Task directions =>
Your answer should be the exact lines of the data below from the one containing "a bmesh into" through the one containing "n = len(loops[0])"; please include nothing else.

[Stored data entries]
━━━━━━━━━━━━━━━━

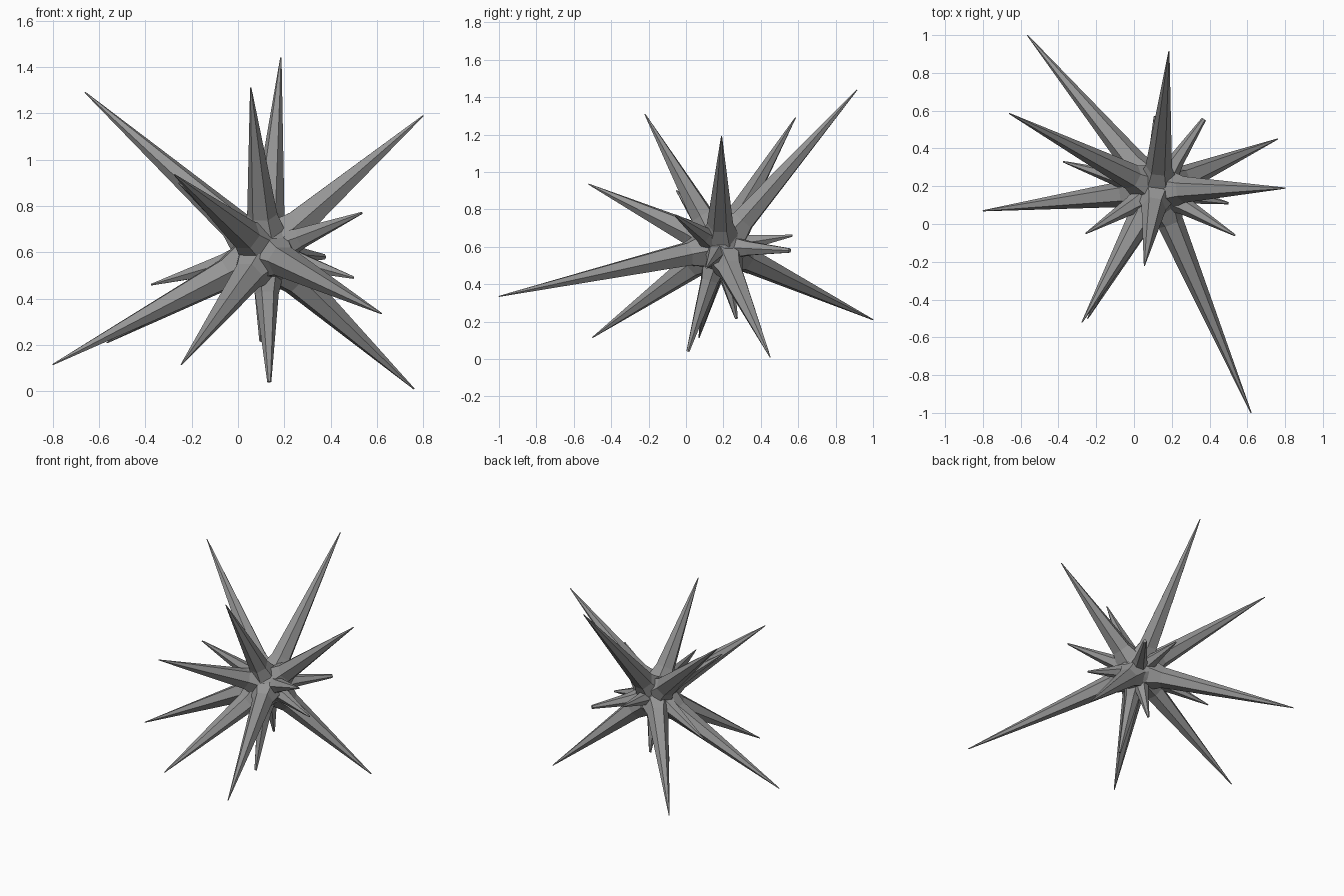
import bpy
import bmesh
import math
from mathutils import Vector

if "Cube" in bpy.data.objects:
    bpy.data.objects.remove(bpy.data.objects["Cube"], do_unlink=True)

grey = bpy.data.materials.new("stone_grey")
grey.use_nodes = True
colour = (0.3, 0.3, 0.3, 1)
grey.diffuse_color = colour
grey.node_tree.nodes["Principled BSDF"].inputs["Base Color"].default_value = colour

CENTRE = Vector((0.12, 0.18, 0.6))
SIDES = 6

# Spike tips: name -> position, radius of the blunted end
SPIKES = {
    "upper_right_back": ((-0.66, 0.585, 1.29), 0.003),
    "upper_back": ((0.185, 0.915, 1.44), 0.003),
    "upper_front": ((0.055, -0.22, 1.31), 0.003),
    "upper_left": ((0.8, 0.19, 1.19), 0.003),
    "long_front": ((0.62, -1.0, 0.335), 0.003),
    "lower_left": ((0.76, 0.45, 0.01), 0.003),
    "lower_right": ((-0.8, 0.07, 0.115), 0.003),
    "long_back": ((-0.565, 1.0, 0.21), 0.003),
    "lower_front": ((-0.245, -0.5, 0.115), 0.003),
    "middle_front": ((-0.275, -0.52, 0.935), 0.003),
    "bottom": ((0.135, 0.01, 0.04), 0.009),
    "short_bottom": ((0.1, 0.27, 0.215), 0.008),
    "short_left_front": ((0.535, -0.06, 0.77), 0.005),
    "short_left": ((0.5, 0.11, 0.49), 0.006),
    "short_left_back": ((0.37, 0.555, 0.58), 0.013),
    "short_back": ((0.11, 0.57, 0.66), 0.006),
    "short_right_back": ((-0.375, 0.33, 0.46), 0.004),
    "short_right_front": ((-0.255, -0.05, 0.9), 0.004),
}


def ring(tip, distance, radius):
    """Points of a polygon around the axis from the centre to a tip."""
    axis = tip - CENTRE
    turn = axis.to_track_quat("Z", "Y")
    middle = CENTRE + axis.normalized() * distance
    angles = [math.tau * i / SIDES for i in range(SIDES)]
    return [middle + turn @ Vector((math.cos(a), math.sin(a), 0)) * radius for a in angles]


def finish(name, bm):
    bmesh.ops.recalc_face_normals(bm, faces=bm.faces[:])
    mesh = bpy.data.meshes.new(name)
    bm.to_mesh(mesh)
    bm.free()
    mesh.materials.append(grey)
    bpy.context.collection.objects.link(bpy.data.objects.new(name, mesh))


# Tapered spikes with a flared root
hub_points = []
for name, (tip, blunt) in SPIKES.items():
    tip = Vector(tip)
    length = (tip - CENTRE).length
    radius = min(0.07, 0.013 + 0.065 * length)
    bm = bmesh.new()
    sections = ((0.1, radius * 1.45), (0.19, radius), (length, blunt))
    loops = [[bm.verts.new(p) for p in ring(tip, d, r)] for d, r in sections]
    for low, high in zip(loops, loops[1:]):
        for i in range(SIDES):
            j = (i + 1) % SIDES
            bm.faces.new((low[i], low[j], high[j], high[i]))
    bm.faces.new(loops[0])
    bm.faces.new(loops[-1])
    finish(name + "_spike", bm)
    hub_points += ring(tip, 0.125, radius * 1.1)

# Faceted hub wrapped around the spike roots
bm = bmesh.new()
for p in hub_points:
    bm.verts.new(p)
hull = bmesh.ops.convex_hull(bm, input=bm.verts[:])
inside = {v for v in hull["geom_interior"] if isinstance(v, bmesh.types.BMVert)}
bmesh.ops.delete(bm, geom=list(inside), context="VERTS")
finish("hub", bm)
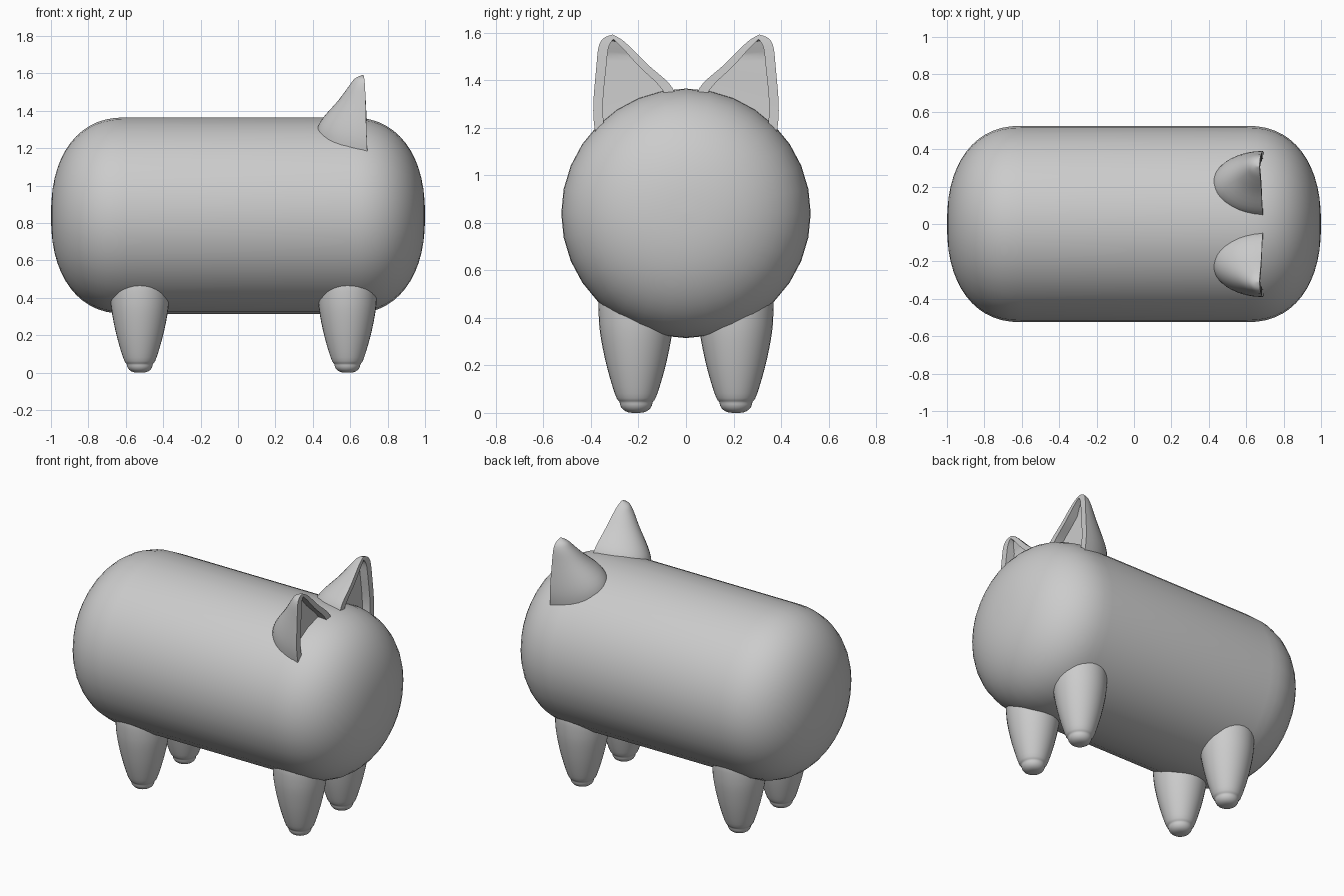
import bpy, bmesh, math
from mathutils import Vector

if "Cube" in bpy.data.objects:
    bpy.data.objects.remove(bpy.data.objects["Cube"])


def finish(bm, name, angle):
    """Turn a bmesh into a smooth-shaded object."""
    bmesh.ops.remove_doubles(bm, verts=bm.verts, dist=0.0003)
    bmesh.ops.recalc_face_normals(bm, faces=bm.faces)
    mesh = bpy.data.meshes.new(name)
    bm.to_mesh(mesh)
    bm.free()
    ob = bpy.data.objects.new(name, mesh)
    bpy.context.collection.objects.link(ob)
    bpy.ops.object.select_all(action='DESELECT')
    ob.select_set(True)
    bpy.context.view_layer.objects.active = ob
    bpy.ops.object.shade_smooth_by_angle(angle=math.radians(angle))
    return ob


def loft(name, rings, angle=40):
    """Skin a list of closed rings and cap both ends."""
    bm = bmesh.new()
    loops = [[bm.verts.new(p) for p in ring] for ring in rings]
    n = len(loops[0])
    for a, b in zip(loops, loops[1:]):
        for i in range(n):
            j = (i + 1) % n
            bm.faces.new((a[i], a[j], b[j], b[i]))
    bm.faces.new(loops[0])
    bm.faces.new(loops[-1])
    return finish(bm, name, angle)


def smooth_path(pts, steps=4):
    """Catmull-Rom interpolation through tuples of any length."""
    out = []
    for i in range(len(pts) - 1):
        p0, p1, p2, p3 = (pts[max(0, min(len(pts) - 1, i + k))] for k in (-1, 0, 1, 2))
        for s in range(steps):
            t = s / steps
            out.append(tuple(0.5 * (2 * b + (c - a) * t + (2 * a - 5 * b + 4 * c - d) * t * t
                                    + (3 * b - a - 3 * c + d) * t ** 3)
                             for a, b, c, d in zip(p0, p1, p2, p3)))
    out.append(tuple(pts[-1]))
    return out


# Body: barrel along x with superelliptic rounded ends
R, CZ, SEG = 0.525, 0.84, 32
end = []
for i in range(15):
    a = max(math.pi / 2 * i / 14, 0.004)
    end.append((0.6 + 0.4 * math.cos(a) ** (2 / 2.3), R * math.sin(a) ** (2 / 2.3)))
profile = [(-x, r) for x, r in end] + end[::-1]
loft("body", [[(x, r * math.cos(2 * math.pi * k / SEG), CZ + r * math.sin(2 * math.pi * k / SEG))
               for k in range(SEG)] for x, r in profile], 60)

# Legs: tapered turned shape with a small foot groove
leg_profile = [(0.012, 0), (0.035, 0.003), (0.055, 0.014), (0.066, 0.03), (0.069, 0.043),
               (0.073, 0.05), (0.082, 0.062), (0.099, 0.11), (0.122, 0.19), (0.14, 0.27),
               (0.152, 0.34), (0.157, 0.4), (0.157, 0.47), (0.14, 0.54)]
leg_profile = smooth_path(leg_profile, 2)
for lx, end_name in ((0.585, "front"), (-0.525, "rear")):
    for side, side_name in ((1, "left"), (-1, "right")):
        loft(f"{end_name}_{side_name}_leg",
             [[(lx + r * math.cos(2 * math.pi * k / SEG),
                side * 0.21 + r * math.sin(2 * math.pi * k / SEG), z)
               for k in range(SEG)] for r, z in leg_profile], 50)

# Ears: half cones with a recessed front face
# each level: outer edge y, z, inner edge y, z, depth to the back
ear_levels = smooth_path([
    (0.36, 1.08, 0.05, 1.24, 0.28),
    (0.385, 1.2, 0.04, 1.32, 0.275),
    (0.39, 1.3, 0.07, 1.385, 0.245),
    (0.378, 1.45, 0.16, 1.465, 0.145),
    (0.368, 1.54, 0.22, 1.525, 0.085),
    (0.347, 1.577, 0.265, 1.567, 0.05),
    (0.31, 1.592, 0.305, 1.591, 0.006)])
for side, side_name in ((1, "left"), (-1, "right")):
    rings = []
    for i, (oy, oz, iy, iz, depth) in enumerate(ear_levels):
        fx = 0.695 - 0.025 * i / (len(ear_levels) - 1)
        c = Vector((fx, (oy + iy) / 2, (oz + iz) / 2))
        u = Vector((0, (oy - iy) / 2, (oz - iz) / 2))
        k = max(0.02, 1 - 0.042 / max(u.length, 0.001))
        rec = min(0.055, depth * 0.5) if k > 0.02 else 0
        ring = [c + u * math.cos(math.pi * s / 18) - Vector((depth * math.sin(math.pi * s / 18), 0, 0))
                for s in range(19)]
        ring += [c + u * s - Vector((d, 0, 0)) for s, d in ((-k, 0), (-k, rec), (k, rec), (k, 0))]
        rings.append([(p.x, side * p.y, p.z) for p in ring])
    loft(side_name + "_ear", rings, 40)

━━━━━━━━━━━━━━━━

Answer for the task =>
    """Turn a bmesh into a smooth-shaded object."""
    bmesh.ops.remove_doubles(bm, verts=bm.verts, dist=0.0003)
    bmesh.ops.recalc_face_normals(bm, faces=bm.faces)
    mesh = bpy.data.meshes.new(name)
    bm.to_mesh(mesh)
    bm.free()
    ob = bpy.data.objects.new(name, mesh)
    bpy.context.collection.objects.link(ob)
    bpy.ops.object.select_all(action='DESELECT')
    ob.select_set(True)
    bpy.context.view_layer.objects.active = ob
    bpy.ops.object.shade_smooth_by_angle(angle=math.radians(angle))
    return ob


def loft(name, rings, angle=40):
    """Skin a list of closed rings and cap both ends."""
    bm = bmesh.new()
    loops = [[bm.verts.new(p) for p in ring] for ring in rings]
    n = len(loops[0])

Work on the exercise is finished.